Nursing student Kandice Power never considered herself a great writer.
So when she received notice that her essay, originally prepared for Dr. Sandra MacDonald’s class, Nursing Leadership and Management, had won first prize in the Jack Boan National Student Essay Competition, undergraduate category, she was a little surprised.
The competition is sponsored annually by the Justice Emmett Hall Memorial Foundation to foster and celebrate research in health policy, health economics and health services at the undergraduate and graduate level.
“I feel incredibly proud,” said Ms. Power, a fast-track student in the home stretch of her degree who wrote about the lack of universal access to the abortion pill Mifegymiso in Newfoundland and Labrador, and across many Canadian provinces. “It’s such a timely issue, and in the news, and I was really drawn to this topic.”
Her essay, Universality and Comprehensiveness of Medical Abortion Procedures in Canada, argues that, while Mifegymiso has been approved for use in Canada for a number of years, many provinces and territories have yet to commit to full coverage through their respective medical insurance plans.
“Mifegymiso is the treatment of choice for a medical abortion — therefore health insurance to cover this medication should be available to all women,” Ms. Power writes in her essay, which will be published on the Justice Emmett Hall Foundation website.
Call to action

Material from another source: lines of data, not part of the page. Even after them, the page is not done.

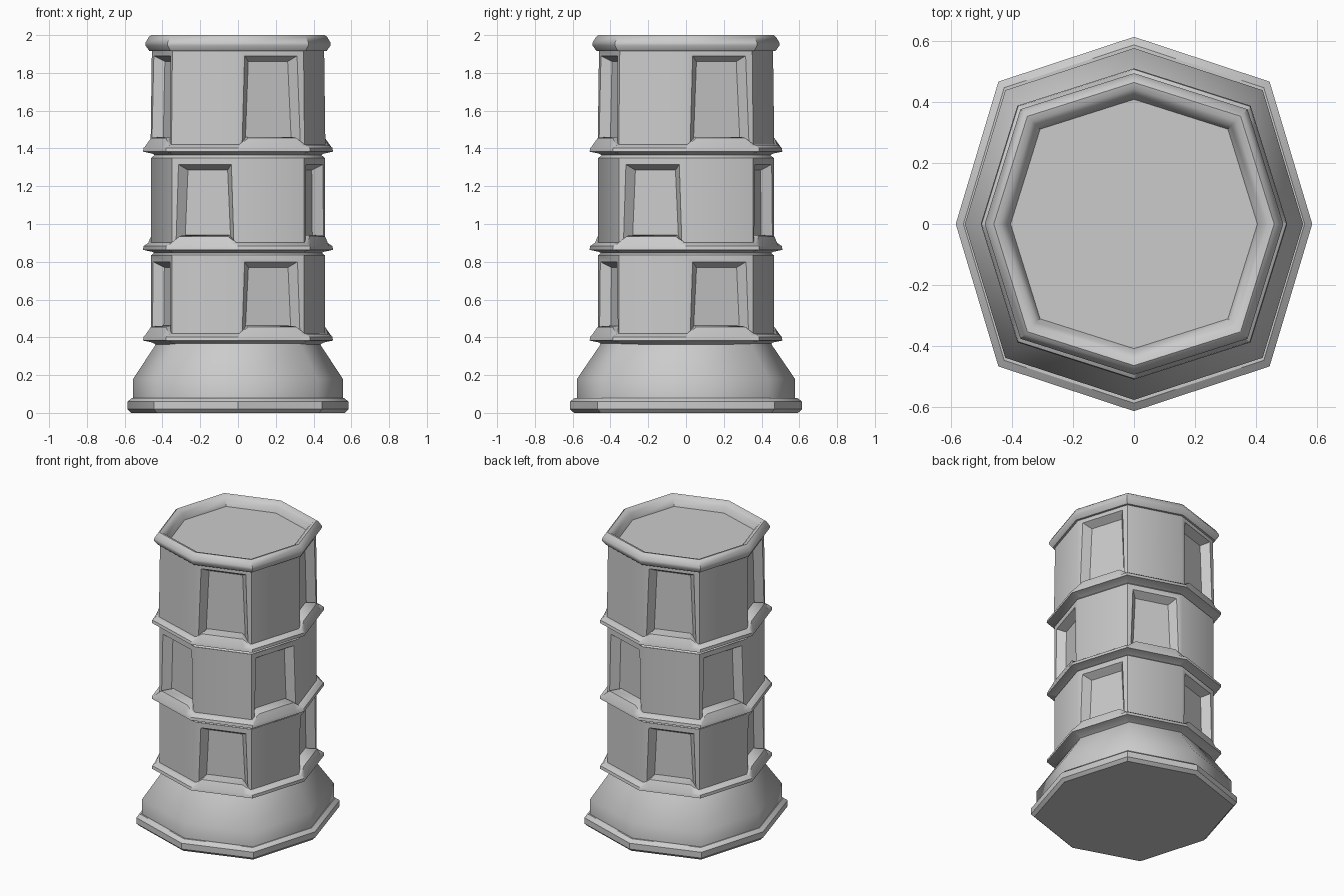
import bpy, bmesh, math
from mathutils import Vector

if "Cube" in bpy.data.objects:
    bpy.data.objects.remove(bpy.data.objects["Cube"])

DIAG = 1.076  # corners on the diagonals sit slightly further out


def corner(k, r, sy=1.01):
    a = math.radians(45 * k)
    f = r * (DIAG if k % 2 else 1.0)
    return Vector((f * math.cos(a), f * math.sin(a) * sy, 0))


def finish(name, bm, angle):
    bmesh.ops.remove_doubles(bm, verts=bm.verts, dist=0.0001)
    bmesh.ops.recalc_face_normals(bm, faces=bm.faces)
    me = bpy.data.meshes.new(name)
    bm.to_mesh(me)
    bm.free()
    ob = bpy.data.objects.new(name, me)
    bpy.context.collection.objects.link(ob)
    bpy.ops.object.select_all(action='DESELECT')
    ob.select_set(True)
    bpy.context.view_layer.objects.active = ob
    bpy.ops.object.shade_smooth_by_angle(angle=math.radians(angle))
    return ob


def loft(name, rows, angle, caps=True):
    """Skin closed rows of points; optionally cap both ends."""
    bm = bmesh.new()
    vs = [[bm.verts.new(p) for p in row] for row in rows]
    n = len(vs[0])
    for a, b in zip(vs, vs[1:]):
        for i in range(n):
            j = (i + 1) % n
            bm.faces.new((a[i], a[j], b[j], b[i]))
    if caps:
        bm.faces.new(vs[0])
        bm.faces.new(vs[-1])
    return finish(name, bm, angle)


def octagon_stack(name, profile, angle, sy=1.01):
    rows = [[corner(k, r, sy) + Vector((0, 0, z)) for k in range(8)] for r, z in profile]
    return loft(name, rows, angle)


def drum(name, z0, z1, r0, r1, parity):
    """Eight-sided drum with a niche in every other face."""
    bm = bmesh.new()

    def pt(k, u, z, d=0.0):
        t = (z - z0) / (z1 - z0)
        r = r0 + (r1 - r0) * t
        a, b = corner(k, r), corner(k + 1, r)
        e = (b - a).normalized()
        return a.lerp(b, u) - Vector((e.y, -e.x, 0)) * d + Vector((0, 0, z))

    def face(*pts):
        bm.faces.new([bm.verts.new(p) for p in pts])

    for k in range(8):
        if k % 2 != parity:
            face(pt(k, 0, z0), pt(k, 1, z0), pt(k, 1, z1), pt(k, 0, z1))
            continue
        zt = z1 - 0.035
        outer = [pt(k, 0, z0), pt(k, 0, z1), pt(k, 1, z1), pt(k, 1, z0)]
        lip = [pt(k, .06, z0), pt(k, .10, zt), pt(k, .90, zt), pt(k, .94, z0)]
        back = [pt(k, .15, z0, .052), pt(k, .20, zt - .03, .05),
                pt(k, .80, zt - .03, .05), pt(k, .85, z0, .052)]
        for i in range(3):
            face(outer[i], outer[i + 1], lip[i + 1], lip[i])
            face(lip[i], lip[i + 1], back[i + 1], back[i])
        face(*back)
    return finish(name, bm, 42)


def band(name, z, parity):
    """Sloped ledge that steps up below each niche."""
    rows = []
    for r, dz, is_top in [(.42, -.03, 0), (.455, -.01, 0), (.503, 0, 0), (.50, .02, 0),
                          (.478, 0, 1), (.465, .003, 1), (.39, .008, 1)]:
        row = []
        for k in range(8):
            a, b = corner(k, r, 1.015), corner(k + 1, r, 1.015)
            stops = [(0, .035)]
            if k % 2 == parity:
                stops = [(.02, .035), (.15, .072), (.85, .072), (.98, .035)]
            else:
                stops = [(0, .035), (1, .035)]
            for u, h in stops:
                p = a.lerp(b, u)
                p.z = z + dz + (h if is_top else 0)
                row.append(p)
        rows.append(row)
    return loft(name, rows, 42, caps=False)


# Foot plate and flared base
octagon_stack("foot_plate", [(.565, 0), (.585, .02), (.585, .06), (.56, .08), (.50, .08)], 35, 1.05)
octagon_stack("flared_base", [(.555, .06), (.555, .18), (.44, .355), (.42, .40)], 62, 1.04)

# Three niche drums with necks and ledges
drum("lower_drum", .39, .835, .46, .46, 0)
drum("middle_drum", .87, .1 + 1.25, .46, .46, 1)
drum("upper_drum", 1.395, 1.925, .463, .456, 0)
for i, z in enumerate((.835, 1.35)):
    octagon_stack(f"neck_{i}", [(.459, z), (.445, z + .012), (.43, z + .03), (.40, z + .05)], 42)
for i, z in enumerate((.383, .863, 1.383)):
    band(f"ledge_{i}", z, i % 2)

# Top rim with a shallow sunken floor
octagon_stack("top_rim", [(.40, 1.915), (.47, 1.917), (.49, 1.945), (.49, 1.96), (.472, 1.99),
                          (.46, 2.0), (.44, 1.995), (.42, 1.975), (.405, 1.935)], 42)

The abortion issue has captured headlines around the globe recently, with the defeat of Irish abortion legislation that forbids abortion under most circumstances and forces many women to travel outside the country to have the procedure.
“This is what happens when you act on the issues that you are passionate about.”
While Ms. Power’s essay focus is not as sensational, the Canadian and Irish issues both touch on the fundamental principle of reasonable access to health-care service. In Canada, this is guaranteed under the Canada Health Act.
“This is what happens when you act on the issues that you are passionate about,” said Dr. MacDonald, who encouraged Ms. Power to submit the essay for competition.
“Kandice’s essay is a call to action for all registered nurses in Canada to ensure equal access to medically necessary procedures. She has shown us all how to be advocates for change.”
It’s the second time in recent years that a Memorial School of Nursing student has won the Jack Boan essay competition. In 2015 Andrea Crowe received the award for her essay about access to physician-assisted suicide and published an article on the topic in ARNNL ACCESS magazine.